A Text-Adventure Game Engine

Published on . Updated on .
Tags: python, computing, games

Introduction

As a work sample for a job application, I spent some time writing a Python library which lets a game designer create basic text adventures. Though the library is a mere prototype, I was able to use it to implement a sample game called “Bread Master.”

My library and its documentation are available on my public GitLab account. The rest of this page reproduces some introductory sections from the library’s README, as of 2020-05-09.

Aims

Guiding principles for this project.

  1. Hit the mark.

    TA gave me free reign to submit any code sample I chose. Having developed interactive fiction but never made my own tool for such, I set out to build a small but complete text-adventure engine. I defined “complete” to mean I could hand the library to another programmer and expect them to be able to make a game, ideally after no more introduction than reading and playing the sample game, “Bread Master.”

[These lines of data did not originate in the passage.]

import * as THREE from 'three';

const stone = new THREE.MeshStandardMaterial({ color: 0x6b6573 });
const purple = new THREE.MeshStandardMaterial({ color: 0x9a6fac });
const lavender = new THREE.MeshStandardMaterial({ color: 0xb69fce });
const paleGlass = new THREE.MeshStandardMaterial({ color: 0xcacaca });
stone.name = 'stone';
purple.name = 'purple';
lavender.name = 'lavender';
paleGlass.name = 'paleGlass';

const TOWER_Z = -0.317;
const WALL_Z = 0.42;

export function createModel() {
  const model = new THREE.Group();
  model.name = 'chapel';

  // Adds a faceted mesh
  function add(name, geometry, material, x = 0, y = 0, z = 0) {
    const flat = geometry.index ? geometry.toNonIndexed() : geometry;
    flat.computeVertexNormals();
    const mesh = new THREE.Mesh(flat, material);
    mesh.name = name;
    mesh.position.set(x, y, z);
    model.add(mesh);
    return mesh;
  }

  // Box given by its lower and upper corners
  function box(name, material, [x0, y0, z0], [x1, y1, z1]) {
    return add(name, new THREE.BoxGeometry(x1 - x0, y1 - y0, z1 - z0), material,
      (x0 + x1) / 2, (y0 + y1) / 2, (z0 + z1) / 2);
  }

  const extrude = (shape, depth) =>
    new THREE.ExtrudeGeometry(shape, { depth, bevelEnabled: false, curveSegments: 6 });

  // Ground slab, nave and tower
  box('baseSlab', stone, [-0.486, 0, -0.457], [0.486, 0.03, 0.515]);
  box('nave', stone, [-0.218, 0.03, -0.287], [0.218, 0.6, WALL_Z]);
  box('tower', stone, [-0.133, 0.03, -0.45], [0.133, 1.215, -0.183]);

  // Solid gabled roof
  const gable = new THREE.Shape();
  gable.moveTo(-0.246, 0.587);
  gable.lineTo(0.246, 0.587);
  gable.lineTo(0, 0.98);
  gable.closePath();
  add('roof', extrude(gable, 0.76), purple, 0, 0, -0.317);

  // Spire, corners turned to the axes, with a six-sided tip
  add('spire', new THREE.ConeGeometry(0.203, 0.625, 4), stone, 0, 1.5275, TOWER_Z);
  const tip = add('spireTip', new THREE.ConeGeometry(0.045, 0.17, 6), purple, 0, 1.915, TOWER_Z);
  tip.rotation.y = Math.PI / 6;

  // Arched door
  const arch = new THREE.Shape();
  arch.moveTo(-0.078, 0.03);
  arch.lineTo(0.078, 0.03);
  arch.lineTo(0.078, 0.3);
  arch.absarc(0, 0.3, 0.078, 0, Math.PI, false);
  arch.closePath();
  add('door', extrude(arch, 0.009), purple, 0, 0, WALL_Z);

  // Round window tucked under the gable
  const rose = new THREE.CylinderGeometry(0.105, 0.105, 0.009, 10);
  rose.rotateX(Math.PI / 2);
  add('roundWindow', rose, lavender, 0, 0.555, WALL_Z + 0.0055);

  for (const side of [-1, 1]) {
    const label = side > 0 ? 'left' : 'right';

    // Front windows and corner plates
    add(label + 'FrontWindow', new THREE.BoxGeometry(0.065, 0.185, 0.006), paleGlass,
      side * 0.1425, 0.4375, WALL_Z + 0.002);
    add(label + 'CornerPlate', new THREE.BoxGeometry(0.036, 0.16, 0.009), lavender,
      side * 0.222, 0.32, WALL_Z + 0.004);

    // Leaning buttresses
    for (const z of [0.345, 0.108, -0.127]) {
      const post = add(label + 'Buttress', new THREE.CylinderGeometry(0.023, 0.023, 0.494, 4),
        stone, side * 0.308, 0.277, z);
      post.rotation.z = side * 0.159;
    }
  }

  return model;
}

  2. Do right by both the user and the user’s user, the game player.

    I wanted the user to be able to open this library, read the thirty or forty lines of code that specify “Bread Master”, play that game, and be ready to write his own little game. [For explicit user instructions, see “Instructions for Game Designers” below.]

    It seemed to me that, if I were a game designer thinking about using this game library, the most important thing would be an assurance that my players would be well-served out of the box. Thus, I tried to include quality-of-life features for players of games made with this library, including a help menu listing commands and their synonyms; parser special cases to allow more freedom in typing Commands; and prompting the player with choices of direct object if they failed to provide one for a targetable Command, rather than rejecting their command outright.

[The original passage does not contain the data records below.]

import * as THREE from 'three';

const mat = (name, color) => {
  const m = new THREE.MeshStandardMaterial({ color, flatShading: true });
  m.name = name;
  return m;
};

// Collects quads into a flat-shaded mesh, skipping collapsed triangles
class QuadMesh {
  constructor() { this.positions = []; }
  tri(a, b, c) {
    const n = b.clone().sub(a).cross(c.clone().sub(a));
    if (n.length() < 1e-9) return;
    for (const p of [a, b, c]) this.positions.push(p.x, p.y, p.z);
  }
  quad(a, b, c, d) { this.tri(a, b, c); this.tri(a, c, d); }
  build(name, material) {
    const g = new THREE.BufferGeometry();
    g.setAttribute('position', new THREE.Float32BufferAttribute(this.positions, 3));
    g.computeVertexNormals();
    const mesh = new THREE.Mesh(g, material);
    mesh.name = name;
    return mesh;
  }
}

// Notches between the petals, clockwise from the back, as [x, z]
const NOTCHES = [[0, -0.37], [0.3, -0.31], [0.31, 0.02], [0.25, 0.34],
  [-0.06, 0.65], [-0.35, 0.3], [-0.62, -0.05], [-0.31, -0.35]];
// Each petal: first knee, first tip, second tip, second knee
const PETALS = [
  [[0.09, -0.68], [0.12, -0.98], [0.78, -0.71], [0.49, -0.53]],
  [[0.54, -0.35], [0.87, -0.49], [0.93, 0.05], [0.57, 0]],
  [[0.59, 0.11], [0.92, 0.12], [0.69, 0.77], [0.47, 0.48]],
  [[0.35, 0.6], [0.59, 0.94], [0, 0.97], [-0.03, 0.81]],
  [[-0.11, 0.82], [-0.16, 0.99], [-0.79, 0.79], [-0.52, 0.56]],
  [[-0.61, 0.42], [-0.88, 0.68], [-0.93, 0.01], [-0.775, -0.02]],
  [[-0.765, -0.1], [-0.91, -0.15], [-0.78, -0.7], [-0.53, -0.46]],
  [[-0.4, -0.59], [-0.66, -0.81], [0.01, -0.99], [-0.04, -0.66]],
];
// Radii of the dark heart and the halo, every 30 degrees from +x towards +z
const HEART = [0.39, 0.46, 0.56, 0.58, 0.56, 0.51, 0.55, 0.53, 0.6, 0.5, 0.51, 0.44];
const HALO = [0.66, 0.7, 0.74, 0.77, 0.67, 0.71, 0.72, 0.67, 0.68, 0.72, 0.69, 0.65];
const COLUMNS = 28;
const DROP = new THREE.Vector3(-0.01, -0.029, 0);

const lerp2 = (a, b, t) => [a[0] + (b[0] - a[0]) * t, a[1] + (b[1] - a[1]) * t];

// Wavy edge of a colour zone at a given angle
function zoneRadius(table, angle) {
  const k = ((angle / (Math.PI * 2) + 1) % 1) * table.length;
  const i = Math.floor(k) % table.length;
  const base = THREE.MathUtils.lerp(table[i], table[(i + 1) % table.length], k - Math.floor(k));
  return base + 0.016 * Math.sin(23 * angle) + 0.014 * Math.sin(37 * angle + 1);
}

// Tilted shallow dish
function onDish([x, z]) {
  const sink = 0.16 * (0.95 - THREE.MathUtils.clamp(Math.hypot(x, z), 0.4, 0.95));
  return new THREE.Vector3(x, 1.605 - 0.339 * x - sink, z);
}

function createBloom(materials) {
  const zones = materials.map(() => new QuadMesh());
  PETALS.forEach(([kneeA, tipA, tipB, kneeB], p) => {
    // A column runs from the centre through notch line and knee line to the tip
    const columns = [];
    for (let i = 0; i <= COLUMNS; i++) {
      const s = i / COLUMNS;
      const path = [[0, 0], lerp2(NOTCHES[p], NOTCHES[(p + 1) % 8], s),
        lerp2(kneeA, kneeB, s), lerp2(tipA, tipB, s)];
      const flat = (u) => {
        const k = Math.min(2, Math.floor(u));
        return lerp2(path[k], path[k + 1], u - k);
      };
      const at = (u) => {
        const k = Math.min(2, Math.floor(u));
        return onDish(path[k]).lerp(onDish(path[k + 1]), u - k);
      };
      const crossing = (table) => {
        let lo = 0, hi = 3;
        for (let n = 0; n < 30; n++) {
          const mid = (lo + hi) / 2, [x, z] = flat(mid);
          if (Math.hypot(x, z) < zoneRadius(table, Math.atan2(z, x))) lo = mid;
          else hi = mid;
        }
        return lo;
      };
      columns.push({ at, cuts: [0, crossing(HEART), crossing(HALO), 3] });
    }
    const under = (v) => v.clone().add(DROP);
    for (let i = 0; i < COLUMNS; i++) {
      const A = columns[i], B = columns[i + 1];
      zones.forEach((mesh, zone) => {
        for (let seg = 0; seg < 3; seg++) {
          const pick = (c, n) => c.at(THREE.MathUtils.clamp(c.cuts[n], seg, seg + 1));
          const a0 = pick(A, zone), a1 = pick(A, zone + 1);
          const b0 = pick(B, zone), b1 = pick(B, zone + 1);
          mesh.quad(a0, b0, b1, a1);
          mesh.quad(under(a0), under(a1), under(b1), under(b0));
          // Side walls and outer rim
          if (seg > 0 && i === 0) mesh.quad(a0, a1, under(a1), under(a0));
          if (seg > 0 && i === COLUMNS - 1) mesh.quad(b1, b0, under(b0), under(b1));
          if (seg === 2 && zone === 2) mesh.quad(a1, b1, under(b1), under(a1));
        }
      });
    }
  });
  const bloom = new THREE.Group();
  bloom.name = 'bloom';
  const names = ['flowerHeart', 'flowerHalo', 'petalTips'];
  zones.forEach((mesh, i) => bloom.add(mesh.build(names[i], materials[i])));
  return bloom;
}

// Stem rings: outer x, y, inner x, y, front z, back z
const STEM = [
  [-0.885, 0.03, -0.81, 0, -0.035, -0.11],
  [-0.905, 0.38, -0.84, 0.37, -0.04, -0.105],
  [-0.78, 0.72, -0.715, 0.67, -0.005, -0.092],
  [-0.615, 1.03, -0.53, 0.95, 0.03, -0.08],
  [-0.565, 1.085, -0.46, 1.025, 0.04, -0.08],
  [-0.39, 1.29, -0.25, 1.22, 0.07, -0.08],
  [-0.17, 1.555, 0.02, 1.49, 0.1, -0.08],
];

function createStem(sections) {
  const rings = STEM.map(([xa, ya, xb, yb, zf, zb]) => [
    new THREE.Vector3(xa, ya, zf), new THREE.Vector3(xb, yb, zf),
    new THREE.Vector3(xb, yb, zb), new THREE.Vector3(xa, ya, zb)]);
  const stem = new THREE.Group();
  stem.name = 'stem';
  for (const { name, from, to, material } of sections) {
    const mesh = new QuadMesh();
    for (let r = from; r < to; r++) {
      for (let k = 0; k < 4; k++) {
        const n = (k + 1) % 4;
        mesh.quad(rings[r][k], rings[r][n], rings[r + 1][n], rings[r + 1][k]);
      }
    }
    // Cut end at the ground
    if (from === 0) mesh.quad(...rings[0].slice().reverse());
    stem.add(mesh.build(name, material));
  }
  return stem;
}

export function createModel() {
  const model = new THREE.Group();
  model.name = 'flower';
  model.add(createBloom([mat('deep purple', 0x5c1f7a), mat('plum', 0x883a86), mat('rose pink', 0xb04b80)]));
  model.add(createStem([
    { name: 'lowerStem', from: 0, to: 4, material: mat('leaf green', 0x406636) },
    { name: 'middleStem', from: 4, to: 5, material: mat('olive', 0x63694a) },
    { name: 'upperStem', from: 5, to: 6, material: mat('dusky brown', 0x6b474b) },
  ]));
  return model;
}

  3. Document design decisions.

    Having been a research programmer, I believe a long-term software project is most likely to succeed if one can make progress on it even if only able to return to it at intermittent intervals. The way to achieve that state is to ensure that the code is no trickier than it needs to be, and that any potential sources of confusion are patiently explained, in as much English as is necessary.

    My standard of achievement for Aim 3 was that, anywhere Future Me or Future You might have been confused or skeptical, that emotion would be dispelled in code commentary or this README. I couldn’t achieve lofty heights in five days, but I could make crystal-clear the reasons behind my choices and the next steps for continued work.

  4. Convince TA I’m the right man for the job.

    The role for which TA is considering me is a bit unusual. The team is small, and the work isn’t tied to the quarterly business cycle. I’d be assisting TA with long-term, grant-funded research by improving an existing codebase. While assisting with new features would be part of the job, the primary duties would be refactoring, testing, and above all thinking. In this repository, I hope I’ve shown that I can think long-term, keep track of what needs doing and what’s unimportant, justify my design choices, write clean code, explain my code to others, and put user needs first.

Features

A library user can:

Game players enjoy engine convenience features such as:

Scope

Many possible features were out of scope given time and quality constraints. In general, if I felt I wanted to add something but wouldn’t be able to do so without failing to achieve Aim 1, I erred on the side of documenting it in this README to show that I’d at least considered the problem. This prevented me from dancing to the seductive song of scope creep. Things I left out include:

Instructions for Game Designers

For an example file which shows all these steps, see breadmaster.py.

  1. In a Python file, import everything from runner.py.
  2. In a string variable, write a sentence or two which situates your player in the game, and introduces the identity of their player character. This will be printed when the game starts. You might consider including the game’s title, author, and other publication info within this string.
  3. Define any custom functions you need for your game. At minimum, you will need to define a win condition (see runner.GameRunner for details.) If you want items to have custom effects, you can define functions to pass in for their activate_fn parameter; this allows you to change game state in response to player commands, or provide different options for activating an item based on the current game state.
  4. Define the items your player will be able to interact with in your game. Each one needs a name, a description, and a list of the commands to which it can respond (aside from “look”, which is always available.)
  5. Define the rooms which constitute the game world’s structure. Each one needs a name, a description, a dictionary mapping from directions to other room names, and a list of the items which populate that room at the beginning of the game.
  6. Write a message to show the player when they win your game.
  7. Define the items, if any, which the player will have on their person when the game begins.
  8. In your main() function, pass all of the above to the GameRunner constructor, then ensure main() is called when your Python file is run.
  9. Test out your game!